2) When you get frustrated, step away from your laptop.  It's OKAY to take a break from writing.  (Believe me, this is easier said than done but sometimes it's the only thing that works.)  Remember that the sky won't open and swallow you whole.  If you can't pry your fingers from the keyboard, try a writing exercise.  My favorite is to try to write a 100-word sentence with no punctuation.  It can be about anything--an object in your office, a person, a voice in your head--anything--as long as it's not even remotely related to your WIP.  The point is to clear your head so you'll return to your WIP with a clear mind.

3) Read a book.  I can't tell you how often I find inspiration from other authors.  When I'm in the middle of writing my WIP, I like to read other books in a similar genre.  Since I'm in the middle of finishing a first draft of an Apache legend, I like to read a lot of historicals, Westerns, anything with adventure, suspense, and a fast pace.  If that doesn't work, try writing a novella on the side.  There's something to be said for writing two WIPs at once and alternating between the two.  Right now, I've got three going--yes, three.  My current WIP, a contemporary romance, and a novella Christmas story.

4) Finally, don't overwhelm yourself by thinking, "Gee, I've got to write another 60,000 words or this WIP is toast.  Tackle it in chunks.  Focus on a chapter at a time.  Remind yourself that it's a first draft.  It's not supposed to be perfect.  There will be plenty of time for editing.  Yada yada yada.

Yes, that's my two cents.  Most of the time I follow my own advice.  :-)  When all else fails, massive amounts of chocolate always dulls the pain.

How do you survive The Murky Middle?

12 comments:

Donna Cummings said...

These are all really great suggestions.

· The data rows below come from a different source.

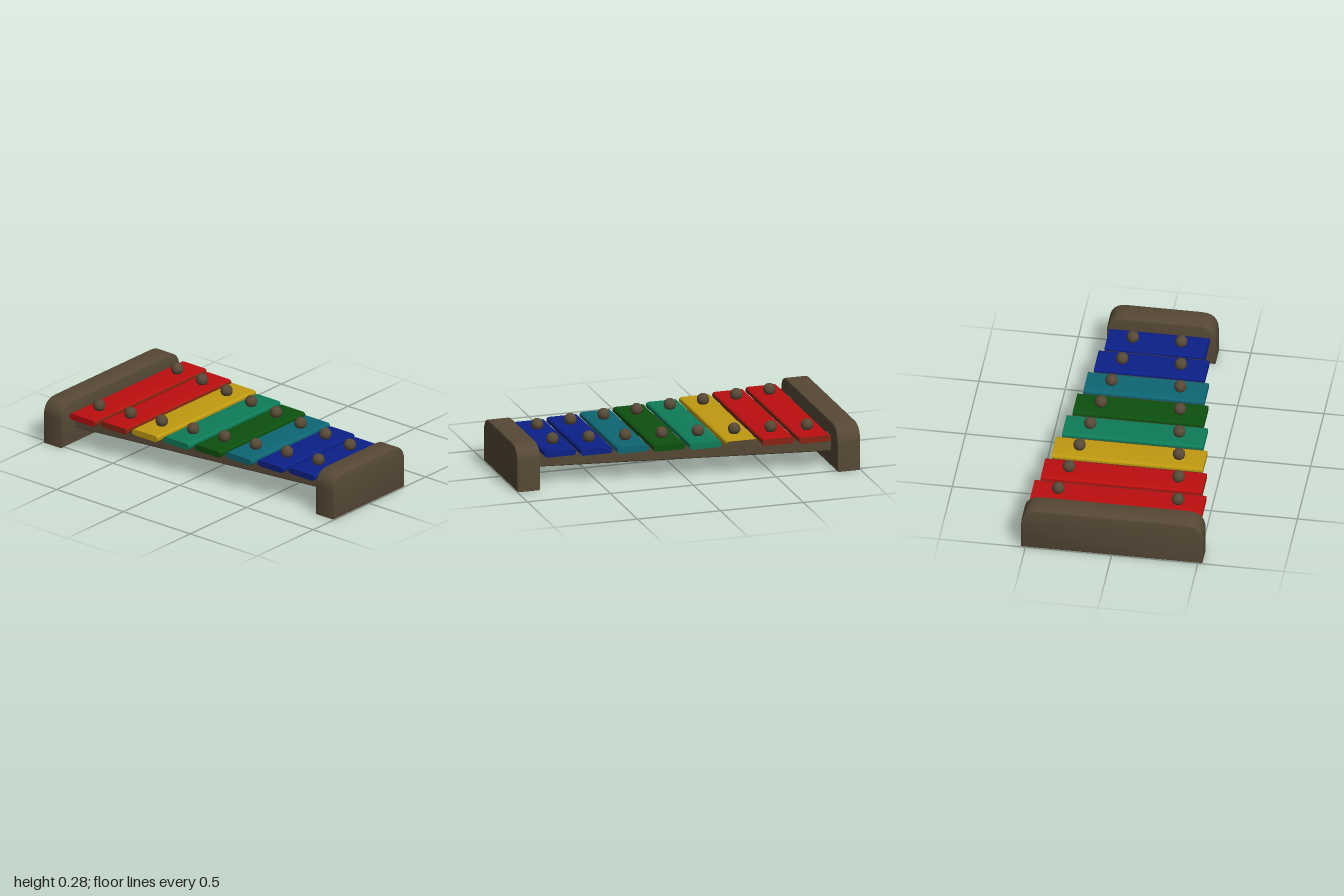
import * as THREE from 'three';
import { toCreasedNormals } from 'three/addons/utils/BufferGeometryUtils.js';
import { RoundedBoxGeometry } from 'three/addons/geometries/RoundedBoxGeometry.js';

function material(name, color) {
  const m = new THREE.MeshStandardMaterial({ color });
  m.name = name;
  return m;
}

// End block: rounded top corners in z/y, small bevel all round
function blockGeometry(halfZ) {
  const b = 0.01, w = halfZ - b, h = 0.268 - b, r = 0.09;
  const s = new THREE.Shape();
  s.moveTo(-w, b);
  s.lineTo(w, b);
  s.lineTo(w, h - r);
  s.quadraticCurveTo(w, h, w - r, h);
  s.lineTo(-w + r, h);
  s.quadraticCurveTo(-w, h, -w, h - r);
  s.closePath();
  const g = new THREE.ExtrudeGeometry(s, {
    depth: 0.12, bevelEnabled: true, bevelSize: b, bevelThickness: b, bevelSegments: 2, curveSegments: 6,
  });
  g.translate(0, 0, -0.06);
  g.rotateY(Math.PI / 2);
  return toCreasedNormals(g, 0.6);
}

// Tone bar: rounded cross-section along z; groups 0 top, 1 underside, 2 +x edge, 3 front end, 4 back end
function barGeometry(length) {
  const w = 0.095, h = 0.0185, r = 0.0165;
  const s = new THREE.Shape();
  s.absarc(w - r, -h + r, r, -Math.PI / 2, 0);
  s.absarc(w - r, h - r, r, 0, Math.PI / 2);
  s.absarc(-w + r, h - r, r, Math.PI / 2, Math.PI);
  s.absarc(-w + r, -h + r, r, Math.PI, Math.PI * 1.5);
  const e = new THREE.ExtrudeGeometry(s, { depth: length, bevelEnabled: false, curveSegments: 4 });
  e.translate(0, 0, -length / 2);
  const g = toCreasedNormals(e, 0.6);
  g.clearGroups();
  const p = g.attributes.position;
  const tri = new THREE.Triangle(), n = new THREE.Vector3();
  for (let i = 0; i < p.count; i += 3) {
    tri.setFromAttributeAndIndices(p, i, i + 1, i + 2);
    tri.getNormal(n);
    let m = 0;
    if (n.z > 0.5) m = 3;
    else if (n.z < -0.5) m = 4;
    else if (n.x > 0.7) m = 2;
    else if (n.y < -0.01) m = 1;
    g.addGroup(i, 3, m);
  }
  return g;
}

export function createModel() {
  const model = new THREE.Group();
  model.name = 'xylophone';
  const wood = material('brown wood', 0x574936);
  const red = material('red', 0xbc0e0f);
  const rust = material('rust red', 0x8a2412);
  const yellow = material('yellow', 0xc09a10);
  const jade = material('jade green', 0x0e7c58);
  const green = material('dark green', 0x0d500f);
  const teal = material('teal', 0x0e6674);
  const blue = material('blue', 0x0c2088);

  function add(name, geometry, mat, x, y, z) {
    const mesh = new THREE.Mesh(geometry, mat);
    mesh.name = name;
    mesh.position.set(x, y, z);
    model.add(mesh);
    return mesh;
  }

  // End blocks
  add('largeEndBlock', blockGeometry(0.525), wood, -0.93, 0, 0);
  add('smallEndBlock', blockGeometry(0.315), wood, 0.93, 0, 0);

  // Converging rails
  const slope = 0.141;
  const railGeometry = new RoundedBoxGeometry(1.75, 0.095, 0.086, 2, 0.008);
  for (const side of [1, -1]) {
    const rail = add(side > 0 ? 'frontRail' : 'backRail', railGeometry, wood, 0, 0.1375, side * 0.241);
    rail.rotation.y = side * Math.atan(slope);
  }

  // Bars, each held by two round pegs
  const colours = [red, red, yellow, jade, green, teal, blue, blue];
  const pegGeometry = new THREE.SphereGeometry(0.036, 14, 10);
  colours.forEach((c, i) => {
    const x = -0.733 + i * 0.2095;
    const edge = c === red ? rust : c;
    const front = i === 1 ? rust : c;
    const back = c === yellow ? wood : edge;
    add('bar' + (i + 1), barGeometry(0.995 - i * 0.059), [c, wood, edge, front, back], x, 0.2015, -0.002);
    for (const side of [1, -1]) {
      add((side > 0 ? 'frontPeg' : 'backPeg') + (i + 1), pegGeometry, wood, x, 0.245, side * (0.347 - i * 0.0295) - 0.003);
    }
  });
  return model;
}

I have a harder time taking a break from the writing, though, because I feel guilty. LOL I also love to write something else as a break. I had a completely random scene come to the mind the other day and just jotted it down. Who knows what I'll use it for? :)

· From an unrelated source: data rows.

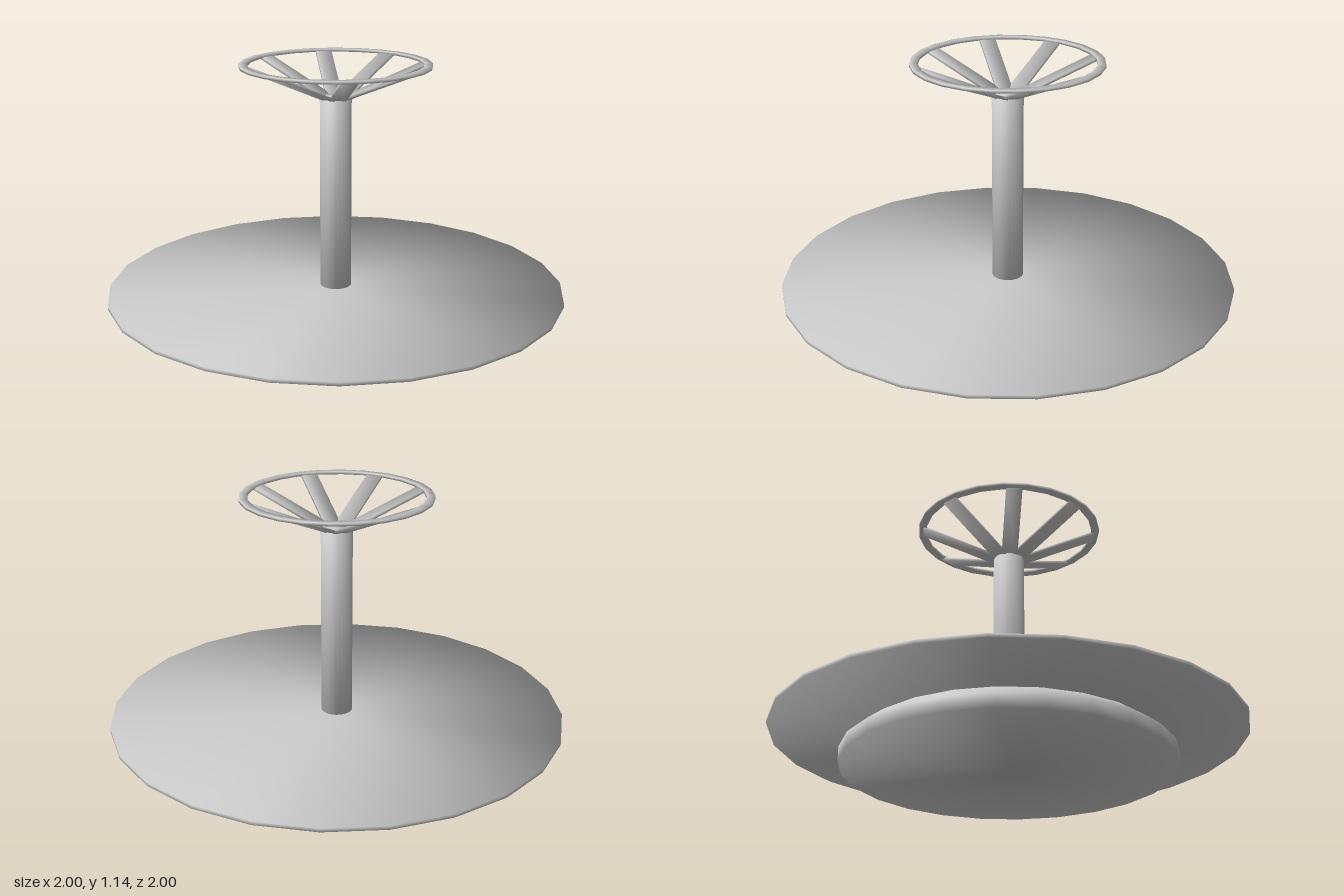
import * as THREE from 'three';

const SIDES = 24;
const material = new THREE.MeshStandardMaterial({ color: 0xcccccc });

function addMesh(parent, name, geometry) {
  const mesh = new THREE.Mesh(geometry, material);
  mesh.name = name;
  parent.add(mesh);
  return mesh;
}

// Turned solid; each profile point is [radius, y, outward normal, upward normal],
// so the shading flows softly around the edges.
function turned(profile) {
  const geometry = new THREE.LatheGeometry(profile.map(([r, y]) => new THREE.Vector2(r, y)), SIDES);
  const normal = geometry.attributes.normal;
  for (let i = 0; i < normal.count; i++) {
    const angle = Math.floor(i / profile.length) / SIDES * Math.PI * 2;
    const [, , out, up] = profile[i % profile.length];
    normal.setXYZ(i, Math.sin(angle) * out, up, Math.cos(angle) * out);
  }
  return geometry;
}

// Plain round slab or post with softened rims
function softDisc(radius, bottom, top) {
  return turned([
    [0, bottom, 0, -0.45], [radius, bottom, 0.89, -0.45],
    [radius, top, 0.89, 0.45], [0, top, 0, 0.45],
  ]);
}

// Box whose shading is blended across its corners
function softBox(width, height, depth) {
  const geometry = new THREE.BoxGeometry(width, height, depth);
  const { position, normal } = geometry.attributes;
  const s = Math.sqrt(1 / 3);
  for (let i = 0; i < position.count; i++) {
    normal.setXYZ(i, Math.sign(position.getX(i)) * s, Math.sign(position.getY(i)) * s, Math.sign(position.getZ(i)) * s);
  }
  return geometry;
}

export function createModel() {
  const model = new THREE.Group();
  model.name = 'spinningPlatform';

  // Bevelled foot on the ground
  addMesh(model, 'base', turned([
    [0, 0, 0, -0.45], [0.704, 0, 0.89, -0.45],
    [0.704, 0.06, 0.9, 0.42], [0.635, 0.112, 0.45, 0.89], [0, 0.112, 0, 0.89],
  ]));

  // Thin round floor and the post through it
  addMesh(model, 'platform', softDisc(1, 0.139, 0.155));
  addMesh(model, 'post', softDisc(0.068, 0.11, 1.003));

  // Hand wheel: flat rim on eight sloping spokes
  const wheel = new THREE.Group();
  wheel.name = 'handWheel';
  model.add(wheel);
  const outer = 0.41, inner = 0.375, low = 1.132, high = 1.144, d = Math.SQRT1_2;
  addMesh(wheel, 'rim', turned([
    [inner, low, -d, -d], [outer, low, d, -d],
    [outer, high, d, d], [inner, high, -d, d], [inner, low, -d, -d],
  ]));

  const start = new THREE.Vector2(0.045, 0.993), end = new THREE.Vector2(0.385, 1.134);
  const slope = end.clone().sub(start);
  for (let i = 0; i < 8; i++) {
    const arm = new THREE.Group();
    arm.name = 'spoke' + (i + 1);
    arm.rotation.y = (i + 0.5) * Math.PI / 4;
    const bar = addMesh(arm, 'spokeBar', softBox(slope.length(), 0.012, 0.07));
    bar.position.set((start.x + end.x) / 2, (start.y + end.y) / 2, 0);
    bar.rotation.z = slope.angle();
    wheel.add(arm);
  }
  return model;
}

Lydia K said...

That's worth more than two cents.
;)

I have serious middle problems in my WIP, so this is timely.

Madeleine said...

I start reading How to Books and realise I need to competely rethink the whole plot LOL! :O)

Shallee said...

I hold my breath and plow through, then rip it to shreds in rewrites. :)

These are great suggestions! Thanks for sharing.

Beth Elisa Harris said...

My blog this week is about final edits http://bethelisaharris.blogspot.com/2011/03/final-edits-no-really.html
so you are speaking my lingo, sister! It is there, within the murky middle, that the tweaks continue. Love my beginning, love my ending. I will continue tweaking (not to be confused with tweeting) until the voices silence themselves, although I am hopeful this is the last one...but I said that two weeks ago.

Christine Tyler said...

My favorite tip here is the white-board. Not only is any excuse to buy a new white-board AWESOME, but I think a lot of writers think they're pantsers, when they really could benefit from plotting things out.

I am a list person. When I'm stuck, I write lists.

Laura Howard said...

I'm trudging through the middle myself! :) I find that going for a drive really helps clear my mind. All of your advice is great, I completely agree with the whiteboard idea. I never was a plotter but being prepared saves time and alot of frustration!!!

Kari Marie said...

Muddles are tough (sez the girl who's only written one book). I stalled out, took a break, and killed a character to get moving again.

Nas Dean said...

This post is seriously worth more than two cents! It's invaluable!

Deniz Bevan said...

These are great suggestions - I haven't tried the white board one yet! Though I did finally make a calendar of events in the wip the other day... And I'm plannig a reading weekend this weekend - no computer, no phone, no distractions...

Liz Fichera said...

I've been visiting a lot of blogs this week and, boy howdy, it seems I'm not the only one who struggles with The Murkey Middle. One other writer put it like this: It's the muddle in the middle. "Muddle" is my new favorite word this week!

J.L. Campbell said...

Good points. Stepping away does wonders and gives me a fresh perspective. Reading a good book helps pass the time when I'm not writing and keeps me sane.